Not everyone needs to go to college. In fact, the vast majority of people don’t. I certainly didn’t. It’s a waste of 4-5 years of your life, and a great many tens to hundreds of thousands of dollars. Tell me what desk job requires a liberal arts degree? What service sector job? The fact that so many of these jobs require such is a travesty that’s forcing our younger generations to start life in so much debt they’re unable to buy a home or start a family. We’re killing ourselves for a line in a resume.
In other news, my GMMK keyboard finally arrived. After assembling it, I liked the click and feel of the Kailh Box White switches. Unfortunately upon testing everything with the key caps on, I found that the keys bottom out frequently, causing a loud “clack” as the bottom of the key strikes the backplate. This clack is much louder than the crisp click I was looking for. Normally I’d install O-rings under each key cap, but these switches already have 0.4mm lower travel distance than a more common Cherry MX variant. If I reduce key travel too much, typing will start to feel cramped. Either way, it’s the only way to silence the backplate that I know of, so I ordered some 0.15mm O-rings. It’ll be irritating to pull off all the keycaps to install the rings, but I need that soft click in my life.
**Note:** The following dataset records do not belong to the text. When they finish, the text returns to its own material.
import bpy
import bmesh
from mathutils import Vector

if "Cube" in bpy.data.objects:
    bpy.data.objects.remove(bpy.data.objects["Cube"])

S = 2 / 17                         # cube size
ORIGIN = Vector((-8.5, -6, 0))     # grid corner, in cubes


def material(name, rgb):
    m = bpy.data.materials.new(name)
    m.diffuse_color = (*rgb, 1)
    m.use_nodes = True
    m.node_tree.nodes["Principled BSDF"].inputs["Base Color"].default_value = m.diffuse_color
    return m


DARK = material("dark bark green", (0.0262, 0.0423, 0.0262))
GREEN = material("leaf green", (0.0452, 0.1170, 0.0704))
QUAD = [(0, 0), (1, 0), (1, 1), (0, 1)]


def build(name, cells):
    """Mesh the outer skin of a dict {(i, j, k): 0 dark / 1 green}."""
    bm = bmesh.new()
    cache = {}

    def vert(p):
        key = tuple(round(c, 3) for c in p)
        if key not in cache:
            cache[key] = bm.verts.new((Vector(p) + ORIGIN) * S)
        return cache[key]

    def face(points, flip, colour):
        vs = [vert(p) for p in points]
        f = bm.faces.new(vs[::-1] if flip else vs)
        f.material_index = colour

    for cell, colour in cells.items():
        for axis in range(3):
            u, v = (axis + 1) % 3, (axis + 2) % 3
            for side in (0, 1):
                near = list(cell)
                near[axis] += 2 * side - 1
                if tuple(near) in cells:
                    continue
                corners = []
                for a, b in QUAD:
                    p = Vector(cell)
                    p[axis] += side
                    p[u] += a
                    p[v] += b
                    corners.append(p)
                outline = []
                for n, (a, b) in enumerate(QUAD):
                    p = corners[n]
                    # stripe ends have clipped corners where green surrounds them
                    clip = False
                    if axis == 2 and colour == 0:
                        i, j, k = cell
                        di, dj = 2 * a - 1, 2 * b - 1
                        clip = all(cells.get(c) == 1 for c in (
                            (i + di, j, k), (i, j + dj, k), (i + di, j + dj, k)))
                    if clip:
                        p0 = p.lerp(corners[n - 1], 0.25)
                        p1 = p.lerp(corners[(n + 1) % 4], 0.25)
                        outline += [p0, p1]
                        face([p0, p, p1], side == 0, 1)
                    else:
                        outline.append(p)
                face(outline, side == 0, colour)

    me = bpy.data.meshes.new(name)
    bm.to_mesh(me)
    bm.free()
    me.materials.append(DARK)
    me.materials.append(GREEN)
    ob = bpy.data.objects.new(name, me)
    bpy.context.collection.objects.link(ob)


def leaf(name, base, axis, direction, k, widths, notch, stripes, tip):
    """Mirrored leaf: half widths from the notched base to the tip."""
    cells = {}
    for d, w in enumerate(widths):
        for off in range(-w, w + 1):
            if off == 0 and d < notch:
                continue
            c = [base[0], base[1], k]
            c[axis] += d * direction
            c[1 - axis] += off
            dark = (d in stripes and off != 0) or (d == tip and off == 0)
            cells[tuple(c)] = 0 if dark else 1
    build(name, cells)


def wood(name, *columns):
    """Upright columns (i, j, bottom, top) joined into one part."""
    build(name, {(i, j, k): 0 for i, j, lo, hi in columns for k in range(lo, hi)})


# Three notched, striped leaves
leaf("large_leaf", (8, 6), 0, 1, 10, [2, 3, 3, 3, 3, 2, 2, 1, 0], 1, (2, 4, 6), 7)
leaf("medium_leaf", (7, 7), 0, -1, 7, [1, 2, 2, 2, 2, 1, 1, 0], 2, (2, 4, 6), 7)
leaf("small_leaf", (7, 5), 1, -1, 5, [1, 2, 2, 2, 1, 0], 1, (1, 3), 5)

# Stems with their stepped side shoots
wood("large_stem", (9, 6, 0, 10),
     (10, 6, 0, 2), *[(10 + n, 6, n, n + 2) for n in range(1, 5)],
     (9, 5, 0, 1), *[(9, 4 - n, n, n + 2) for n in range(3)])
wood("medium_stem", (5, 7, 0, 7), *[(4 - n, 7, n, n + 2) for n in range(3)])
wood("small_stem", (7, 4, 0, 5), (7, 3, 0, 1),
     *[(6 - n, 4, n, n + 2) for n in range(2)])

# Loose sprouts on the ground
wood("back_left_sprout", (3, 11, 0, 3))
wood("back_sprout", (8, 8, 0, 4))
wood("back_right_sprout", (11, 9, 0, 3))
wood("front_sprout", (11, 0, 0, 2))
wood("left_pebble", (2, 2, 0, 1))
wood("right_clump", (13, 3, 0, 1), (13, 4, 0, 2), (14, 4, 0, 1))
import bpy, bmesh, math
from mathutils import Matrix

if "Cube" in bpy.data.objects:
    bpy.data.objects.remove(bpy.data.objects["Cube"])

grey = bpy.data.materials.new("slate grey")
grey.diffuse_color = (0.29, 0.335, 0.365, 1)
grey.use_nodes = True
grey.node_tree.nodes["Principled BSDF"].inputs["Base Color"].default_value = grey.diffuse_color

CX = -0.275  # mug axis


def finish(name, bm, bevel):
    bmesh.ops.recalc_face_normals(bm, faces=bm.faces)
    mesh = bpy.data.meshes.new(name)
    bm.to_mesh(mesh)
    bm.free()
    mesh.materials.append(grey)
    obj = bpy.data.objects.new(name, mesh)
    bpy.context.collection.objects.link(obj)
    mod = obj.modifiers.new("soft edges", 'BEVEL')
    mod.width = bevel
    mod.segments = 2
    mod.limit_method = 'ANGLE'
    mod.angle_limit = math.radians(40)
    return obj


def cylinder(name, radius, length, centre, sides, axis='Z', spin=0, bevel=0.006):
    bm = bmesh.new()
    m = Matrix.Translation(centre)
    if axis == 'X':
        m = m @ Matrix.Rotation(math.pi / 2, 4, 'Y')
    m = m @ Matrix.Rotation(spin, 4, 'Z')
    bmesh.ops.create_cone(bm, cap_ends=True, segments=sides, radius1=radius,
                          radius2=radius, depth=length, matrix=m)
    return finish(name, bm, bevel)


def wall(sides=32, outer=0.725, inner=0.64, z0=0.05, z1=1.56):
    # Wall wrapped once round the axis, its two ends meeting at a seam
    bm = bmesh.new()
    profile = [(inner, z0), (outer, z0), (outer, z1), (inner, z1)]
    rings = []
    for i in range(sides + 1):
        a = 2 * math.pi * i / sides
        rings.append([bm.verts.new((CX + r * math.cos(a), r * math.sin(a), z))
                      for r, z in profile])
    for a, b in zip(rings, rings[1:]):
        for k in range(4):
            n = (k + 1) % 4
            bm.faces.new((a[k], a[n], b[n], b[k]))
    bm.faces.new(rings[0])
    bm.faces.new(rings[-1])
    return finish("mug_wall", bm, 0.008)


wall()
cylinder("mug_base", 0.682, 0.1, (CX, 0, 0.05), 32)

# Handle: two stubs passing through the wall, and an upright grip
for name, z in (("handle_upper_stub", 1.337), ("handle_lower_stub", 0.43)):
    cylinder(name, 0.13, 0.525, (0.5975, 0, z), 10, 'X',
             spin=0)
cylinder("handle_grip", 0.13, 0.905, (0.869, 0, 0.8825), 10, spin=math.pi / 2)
I’ve also been waking up at 5am recently, and usually unable to fall back asleep. I keep encountering new research on red light therapy, and some of it suggests potential neurological effects as well as assisting in circadian rhythm synchronization. Given that stopping Lexapro down-regulated my ability to produce adequate amounts of melatonin, encouraging neurogenesis and augmenting my sleep hygiene routine seem like a good idea.